The Baltic Sea is considered one of the world’s most polluted seas. Now, new research from Chalmers University of Technology, Sweden, reveals a relatively unknown environmental culprit.
The study shows that the discharge water from ships’ exhaust gas treatment systems, so-called scrubbers, is responsible for up to nine percent of certain emissions of carcinogenic and environmentally harmful substances in the Baltic Sea, which is considerably more than was previously known. Furthermore, the number of ships equipped with scrubbers have tripled since the study was carried out.
The study was commissioned by the Swedish Transport Agency and the Swedish Agency for Marine and Water Management to investigate the environmental impact from scrubbers in the Baltic Sea, compared to other sources of environmental contaminants.
“For many years, we’ve flagged the fact that scrubbers account for disproportionately large emissions of hazardous and acidifying substances into the marine environment, said Ida-Maja Hassellöv, professor and researcher at the Division of Maritime Studies at Chalmers University of Technology, and one of the study’s researchers.
“In spite of this message, we have seen a significant increase in the number of scrubber installations as it is economically beneficial for the shipowner. Therefore, it is very important that authorities and decision-makers now react and implement measures to reduce shipping’s emissions and impact on the marine environment.”
A growing problem
A scrubber is used on ships to clean exhaust gases, primarily to reduce emissions of sulphur oxides to the atmosphere. However, washing the exhaust gases in seawater traps other contaminants in the seawater and results in the release of hazardous substances to the marine environment.
In the Chalmers study, published in the Marine Pollution Bulletin, the researchers found that more than 200 million cubic meters of environmentally hazardous scrubber water were discharged from ships that used exhaust gas cleaning systems in the Baltic Sea – in just one year. The study showed that scrubber wash water accounts for up to nine percent of the emissions of certain cancer-causing polycyclic aromatic hydrocarbons (PAHs) into the Baltic Sea.
The study also revealed that ships painted with copper-based antifouling paints account for a third of the total supply of copper to the Baltic Sea. Copper in antifouling paints is already a known environmental problem as the metal cannot be degraded in the environment and therefore leads to high levels in water, sediment, and soil. But exactly how much of the load of copper boat and ship traffic accounts for, has previously been unknown. Also, the cancer-causing PAHs are difficult to degrade and can spread widely in the environment before breaking down.
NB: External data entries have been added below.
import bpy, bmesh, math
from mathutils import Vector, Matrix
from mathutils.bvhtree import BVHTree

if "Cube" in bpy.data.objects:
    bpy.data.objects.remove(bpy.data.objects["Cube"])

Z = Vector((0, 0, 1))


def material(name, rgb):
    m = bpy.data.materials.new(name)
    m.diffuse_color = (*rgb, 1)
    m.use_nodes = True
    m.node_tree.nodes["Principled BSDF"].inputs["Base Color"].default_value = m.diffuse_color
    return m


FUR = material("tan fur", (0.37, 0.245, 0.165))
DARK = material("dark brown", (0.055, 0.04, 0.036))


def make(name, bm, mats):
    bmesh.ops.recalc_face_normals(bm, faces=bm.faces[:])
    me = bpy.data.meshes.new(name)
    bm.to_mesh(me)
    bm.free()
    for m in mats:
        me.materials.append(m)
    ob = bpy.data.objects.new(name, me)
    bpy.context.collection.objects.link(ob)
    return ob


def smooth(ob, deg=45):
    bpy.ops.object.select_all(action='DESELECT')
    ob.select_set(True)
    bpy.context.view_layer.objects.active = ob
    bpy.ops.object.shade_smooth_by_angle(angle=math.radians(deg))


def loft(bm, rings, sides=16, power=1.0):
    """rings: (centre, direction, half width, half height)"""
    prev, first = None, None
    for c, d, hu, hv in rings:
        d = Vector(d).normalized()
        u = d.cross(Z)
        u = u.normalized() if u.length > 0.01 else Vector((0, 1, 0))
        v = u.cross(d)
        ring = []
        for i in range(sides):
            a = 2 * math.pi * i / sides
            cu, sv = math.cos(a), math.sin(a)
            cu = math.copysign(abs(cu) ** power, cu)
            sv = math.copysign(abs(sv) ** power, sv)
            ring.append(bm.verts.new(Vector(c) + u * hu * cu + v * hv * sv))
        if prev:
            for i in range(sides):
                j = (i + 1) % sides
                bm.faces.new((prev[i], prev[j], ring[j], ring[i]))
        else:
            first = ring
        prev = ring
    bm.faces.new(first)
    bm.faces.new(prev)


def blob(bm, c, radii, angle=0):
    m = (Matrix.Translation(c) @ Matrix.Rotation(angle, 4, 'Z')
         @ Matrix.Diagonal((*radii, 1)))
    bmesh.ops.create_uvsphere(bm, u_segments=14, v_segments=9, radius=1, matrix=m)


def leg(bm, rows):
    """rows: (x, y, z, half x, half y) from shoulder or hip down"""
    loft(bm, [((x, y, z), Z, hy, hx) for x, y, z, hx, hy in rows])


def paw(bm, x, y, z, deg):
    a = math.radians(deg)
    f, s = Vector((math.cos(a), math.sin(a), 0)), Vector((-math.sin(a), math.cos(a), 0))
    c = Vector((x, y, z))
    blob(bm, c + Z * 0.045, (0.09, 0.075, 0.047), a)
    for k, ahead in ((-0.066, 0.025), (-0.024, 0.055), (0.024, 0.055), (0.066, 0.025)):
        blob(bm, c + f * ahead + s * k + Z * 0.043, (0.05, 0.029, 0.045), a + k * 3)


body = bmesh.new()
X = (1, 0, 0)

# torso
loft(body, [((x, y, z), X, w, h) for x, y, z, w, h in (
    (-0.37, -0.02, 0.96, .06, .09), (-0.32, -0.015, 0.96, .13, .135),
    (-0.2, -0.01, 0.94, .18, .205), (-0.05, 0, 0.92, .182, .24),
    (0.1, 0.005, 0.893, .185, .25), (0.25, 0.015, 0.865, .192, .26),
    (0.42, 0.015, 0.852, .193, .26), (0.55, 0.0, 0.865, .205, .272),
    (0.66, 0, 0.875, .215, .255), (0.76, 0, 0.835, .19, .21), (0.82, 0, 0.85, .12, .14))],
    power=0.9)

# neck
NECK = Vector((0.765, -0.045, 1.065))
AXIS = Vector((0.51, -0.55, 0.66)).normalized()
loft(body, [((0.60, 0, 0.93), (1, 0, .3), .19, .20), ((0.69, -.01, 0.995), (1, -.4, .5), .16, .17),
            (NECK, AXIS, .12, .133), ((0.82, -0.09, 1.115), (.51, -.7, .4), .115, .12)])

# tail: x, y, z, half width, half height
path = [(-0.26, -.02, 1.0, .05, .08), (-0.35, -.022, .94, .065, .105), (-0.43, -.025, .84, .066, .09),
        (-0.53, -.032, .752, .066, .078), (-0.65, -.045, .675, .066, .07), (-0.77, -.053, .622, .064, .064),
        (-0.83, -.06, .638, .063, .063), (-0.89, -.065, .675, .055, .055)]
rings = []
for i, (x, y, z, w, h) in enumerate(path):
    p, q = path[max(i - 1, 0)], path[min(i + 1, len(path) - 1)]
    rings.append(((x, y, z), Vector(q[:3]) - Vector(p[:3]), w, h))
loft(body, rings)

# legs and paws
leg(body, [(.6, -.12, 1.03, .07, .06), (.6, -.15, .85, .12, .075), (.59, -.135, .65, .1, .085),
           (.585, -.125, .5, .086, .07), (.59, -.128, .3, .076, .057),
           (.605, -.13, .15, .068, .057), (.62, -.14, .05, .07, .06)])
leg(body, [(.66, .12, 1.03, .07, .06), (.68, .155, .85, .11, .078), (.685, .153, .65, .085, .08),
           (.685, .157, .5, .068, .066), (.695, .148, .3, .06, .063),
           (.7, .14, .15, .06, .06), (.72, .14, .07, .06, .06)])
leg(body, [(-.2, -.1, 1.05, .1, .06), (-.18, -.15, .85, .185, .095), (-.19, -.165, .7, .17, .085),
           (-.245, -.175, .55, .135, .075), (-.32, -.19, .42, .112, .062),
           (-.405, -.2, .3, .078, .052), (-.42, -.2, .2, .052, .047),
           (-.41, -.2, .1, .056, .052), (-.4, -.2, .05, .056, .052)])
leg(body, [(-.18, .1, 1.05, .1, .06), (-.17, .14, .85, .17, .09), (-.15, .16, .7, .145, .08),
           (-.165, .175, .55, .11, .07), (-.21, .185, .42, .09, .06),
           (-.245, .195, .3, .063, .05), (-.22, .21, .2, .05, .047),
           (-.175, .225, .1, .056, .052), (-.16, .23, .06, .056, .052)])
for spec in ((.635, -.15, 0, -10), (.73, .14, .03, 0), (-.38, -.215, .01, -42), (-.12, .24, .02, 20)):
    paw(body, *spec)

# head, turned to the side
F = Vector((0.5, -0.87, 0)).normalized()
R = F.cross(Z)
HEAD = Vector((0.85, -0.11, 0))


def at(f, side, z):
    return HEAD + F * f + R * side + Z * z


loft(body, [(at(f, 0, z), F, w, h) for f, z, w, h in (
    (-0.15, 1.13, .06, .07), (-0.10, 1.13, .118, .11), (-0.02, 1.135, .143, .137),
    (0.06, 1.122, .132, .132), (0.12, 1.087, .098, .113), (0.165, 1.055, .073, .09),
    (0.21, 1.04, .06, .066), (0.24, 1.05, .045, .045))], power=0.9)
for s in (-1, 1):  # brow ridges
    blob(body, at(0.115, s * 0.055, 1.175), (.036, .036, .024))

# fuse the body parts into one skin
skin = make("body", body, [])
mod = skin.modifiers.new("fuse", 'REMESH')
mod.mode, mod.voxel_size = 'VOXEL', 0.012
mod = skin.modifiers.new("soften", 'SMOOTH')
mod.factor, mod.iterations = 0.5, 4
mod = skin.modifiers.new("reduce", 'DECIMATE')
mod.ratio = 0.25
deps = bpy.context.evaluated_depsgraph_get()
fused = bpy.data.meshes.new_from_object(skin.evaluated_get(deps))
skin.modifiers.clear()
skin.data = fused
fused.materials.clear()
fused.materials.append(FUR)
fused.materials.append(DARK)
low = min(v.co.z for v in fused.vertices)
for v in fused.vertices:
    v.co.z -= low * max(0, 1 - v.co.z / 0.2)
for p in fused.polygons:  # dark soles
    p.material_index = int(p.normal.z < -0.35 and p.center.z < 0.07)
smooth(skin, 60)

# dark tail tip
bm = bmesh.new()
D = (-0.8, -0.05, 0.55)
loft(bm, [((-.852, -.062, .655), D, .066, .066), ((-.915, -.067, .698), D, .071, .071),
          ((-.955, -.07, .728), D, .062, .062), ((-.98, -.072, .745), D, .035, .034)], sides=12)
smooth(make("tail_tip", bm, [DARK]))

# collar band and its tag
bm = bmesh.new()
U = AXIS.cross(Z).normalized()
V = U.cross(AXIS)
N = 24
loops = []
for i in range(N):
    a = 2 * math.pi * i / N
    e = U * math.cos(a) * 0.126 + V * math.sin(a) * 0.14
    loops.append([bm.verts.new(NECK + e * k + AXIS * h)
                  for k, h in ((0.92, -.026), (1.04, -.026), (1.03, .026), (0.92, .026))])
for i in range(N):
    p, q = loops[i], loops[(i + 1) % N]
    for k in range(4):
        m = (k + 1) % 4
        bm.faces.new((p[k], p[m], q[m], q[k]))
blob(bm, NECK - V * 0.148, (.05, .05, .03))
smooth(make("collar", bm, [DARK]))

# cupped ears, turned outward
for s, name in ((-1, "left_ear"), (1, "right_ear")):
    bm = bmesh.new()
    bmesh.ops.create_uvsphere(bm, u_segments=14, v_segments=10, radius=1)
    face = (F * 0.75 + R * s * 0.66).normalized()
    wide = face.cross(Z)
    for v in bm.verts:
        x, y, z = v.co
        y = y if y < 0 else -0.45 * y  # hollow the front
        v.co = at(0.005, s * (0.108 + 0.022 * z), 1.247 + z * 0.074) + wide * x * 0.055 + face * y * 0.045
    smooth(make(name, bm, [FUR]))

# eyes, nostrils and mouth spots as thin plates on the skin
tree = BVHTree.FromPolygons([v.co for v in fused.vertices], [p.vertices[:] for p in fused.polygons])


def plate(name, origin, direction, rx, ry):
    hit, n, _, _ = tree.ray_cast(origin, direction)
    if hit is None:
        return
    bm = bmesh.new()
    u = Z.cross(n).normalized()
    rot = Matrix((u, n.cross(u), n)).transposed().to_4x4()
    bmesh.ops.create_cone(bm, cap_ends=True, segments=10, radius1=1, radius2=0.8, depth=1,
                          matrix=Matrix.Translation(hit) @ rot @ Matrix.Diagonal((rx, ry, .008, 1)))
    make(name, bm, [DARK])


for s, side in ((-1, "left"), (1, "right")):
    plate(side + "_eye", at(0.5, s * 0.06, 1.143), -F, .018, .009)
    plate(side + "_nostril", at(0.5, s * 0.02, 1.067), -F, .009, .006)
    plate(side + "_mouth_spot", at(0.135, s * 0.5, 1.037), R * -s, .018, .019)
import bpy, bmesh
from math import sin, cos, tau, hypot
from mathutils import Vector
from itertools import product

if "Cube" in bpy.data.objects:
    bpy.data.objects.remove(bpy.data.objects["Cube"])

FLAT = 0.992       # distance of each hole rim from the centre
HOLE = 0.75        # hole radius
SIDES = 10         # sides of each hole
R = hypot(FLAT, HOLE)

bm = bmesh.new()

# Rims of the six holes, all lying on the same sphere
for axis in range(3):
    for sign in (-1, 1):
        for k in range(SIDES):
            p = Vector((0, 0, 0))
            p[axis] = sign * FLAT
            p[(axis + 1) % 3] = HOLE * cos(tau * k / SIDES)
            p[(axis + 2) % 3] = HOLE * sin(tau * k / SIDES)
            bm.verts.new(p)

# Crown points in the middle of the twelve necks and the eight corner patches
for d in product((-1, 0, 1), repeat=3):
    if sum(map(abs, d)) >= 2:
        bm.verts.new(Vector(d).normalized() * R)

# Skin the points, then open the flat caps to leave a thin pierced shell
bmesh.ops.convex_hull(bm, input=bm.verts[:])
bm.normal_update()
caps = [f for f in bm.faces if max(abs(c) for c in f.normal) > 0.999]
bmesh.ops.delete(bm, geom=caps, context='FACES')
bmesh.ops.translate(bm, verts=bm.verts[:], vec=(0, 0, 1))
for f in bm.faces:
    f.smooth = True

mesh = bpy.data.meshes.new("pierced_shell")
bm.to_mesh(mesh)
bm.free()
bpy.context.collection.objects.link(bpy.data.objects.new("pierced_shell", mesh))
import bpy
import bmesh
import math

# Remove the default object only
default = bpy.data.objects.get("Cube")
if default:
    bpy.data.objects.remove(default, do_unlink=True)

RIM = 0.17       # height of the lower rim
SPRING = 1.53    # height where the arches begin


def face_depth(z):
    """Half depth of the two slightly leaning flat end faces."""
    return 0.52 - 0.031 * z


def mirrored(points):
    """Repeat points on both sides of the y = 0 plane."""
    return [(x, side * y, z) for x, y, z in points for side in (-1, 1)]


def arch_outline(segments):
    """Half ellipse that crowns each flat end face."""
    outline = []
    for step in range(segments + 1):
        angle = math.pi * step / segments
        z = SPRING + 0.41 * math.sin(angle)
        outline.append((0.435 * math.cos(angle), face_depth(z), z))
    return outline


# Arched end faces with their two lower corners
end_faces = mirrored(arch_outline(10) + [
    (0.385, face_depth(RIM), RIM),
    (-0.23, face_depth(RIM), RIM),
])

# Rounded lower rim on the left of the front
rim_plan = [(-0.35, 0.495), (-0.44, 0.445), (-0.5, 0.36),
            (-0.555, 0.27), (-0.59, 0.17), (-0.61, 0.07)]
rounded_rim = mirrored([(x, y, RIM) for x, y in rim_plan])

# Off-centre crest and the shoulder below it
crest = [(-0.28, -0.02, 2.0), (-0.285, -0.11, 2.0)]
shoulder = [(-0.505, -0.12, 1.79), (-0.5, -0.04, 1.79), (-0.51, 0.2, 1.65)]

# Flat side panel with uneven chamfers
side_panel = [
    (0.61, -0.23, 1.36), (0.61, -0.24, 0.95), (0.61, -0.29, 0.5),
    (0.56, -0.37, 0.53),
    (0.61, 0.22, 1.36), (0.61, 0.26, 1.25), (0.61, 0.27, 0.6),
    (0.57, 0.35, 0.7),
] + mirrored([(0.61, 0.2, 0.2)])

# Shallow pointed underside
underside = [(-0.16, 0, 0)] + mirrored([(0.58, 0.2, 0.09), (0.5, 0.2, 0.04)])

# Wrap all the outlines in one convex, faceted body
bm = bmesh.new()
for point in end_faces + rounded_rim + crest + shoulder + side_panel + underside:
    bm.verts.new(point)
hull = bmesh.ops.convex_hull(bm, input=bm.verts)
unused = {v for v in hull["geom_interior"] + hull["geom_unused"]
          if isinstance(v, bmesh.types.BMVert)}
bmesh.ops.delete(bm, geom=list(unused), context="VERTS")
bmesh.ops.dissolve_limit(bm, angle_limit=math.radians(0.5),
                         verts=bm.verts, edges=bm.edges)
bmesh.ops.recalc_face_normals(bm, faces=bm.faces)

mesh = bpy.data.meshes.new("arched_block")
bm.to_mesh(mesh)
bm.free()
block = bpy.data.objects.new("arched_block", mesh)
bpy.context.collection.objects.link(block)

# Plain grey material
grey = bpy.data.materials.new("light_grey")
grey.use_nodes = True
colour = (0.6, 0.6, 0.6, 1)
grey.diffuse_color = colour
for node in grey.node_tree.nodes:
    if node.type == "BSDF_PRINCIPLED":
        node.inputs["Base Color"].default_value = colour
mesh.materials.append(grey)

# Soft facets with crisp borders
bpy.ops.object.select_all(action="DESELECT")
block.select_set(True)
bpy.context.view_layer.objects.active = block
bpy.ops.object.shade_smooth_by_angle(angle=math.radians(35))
“Our results show that shipping accounts for a significant proportion of hazardous substances to the Baltic Sea, above all through antifouling paints and discharge of wash water from open loop scrubbers. PAHs are highly toxic to both humans and aquatic organisms as they are, among other things, carcinogenic,” said Erik Ytreberg, associate professor and researcher at the Division of Maritime Studies at Chalmers University of Technology, and lead author of the study.
“Worth noting is that the study’s data was collected in 2018, and at that time there were approximately 180 ships with scrubbers in the Baltic Sea. Since then, these ships have increased significantly and in 2021 there were almost 600 ships equipped with scrubbers in the Baltic Sea.”
Proposal for a future ban
The research results have led the Swedish Transport Agency and the Swedish Agency for Marine and Water Management to propose a ban on the discharge of scrubber water into the internal waters of the Baltic Sea. If the Swedish politicians follow the line of the researchers and the authorities, Sweden will be the first country in the Nordic region to introduce the ban.
Today, scrubbers are installed on over 4,000 ships around the world. In the Baltic Sea area, only Germany already applies the same legislation, even though several other countries in Europe regulate scrubber discharges in their ports.
The Chalmers researchers welcome the proposal but hope for even more extensive regulation in the future.
“The proposal that Sweden should ban the discharge of wash water into Swedish inland waters is good, but at the same time it means that only 1–2 percent of the discharges that occur from scrubbers in the Baltic Sea today will be regulated. Sweden could also propose a ban in our territorial waters, which would mean that roughly 15 to 17 percent of emissions to the Baltic Sea could be regulated. But the biggest effect would obviously come from an international ban, where all the countries around the Baltic Sea agree on a joint regulation of the discharge of scrubber water,” said Ytreberg.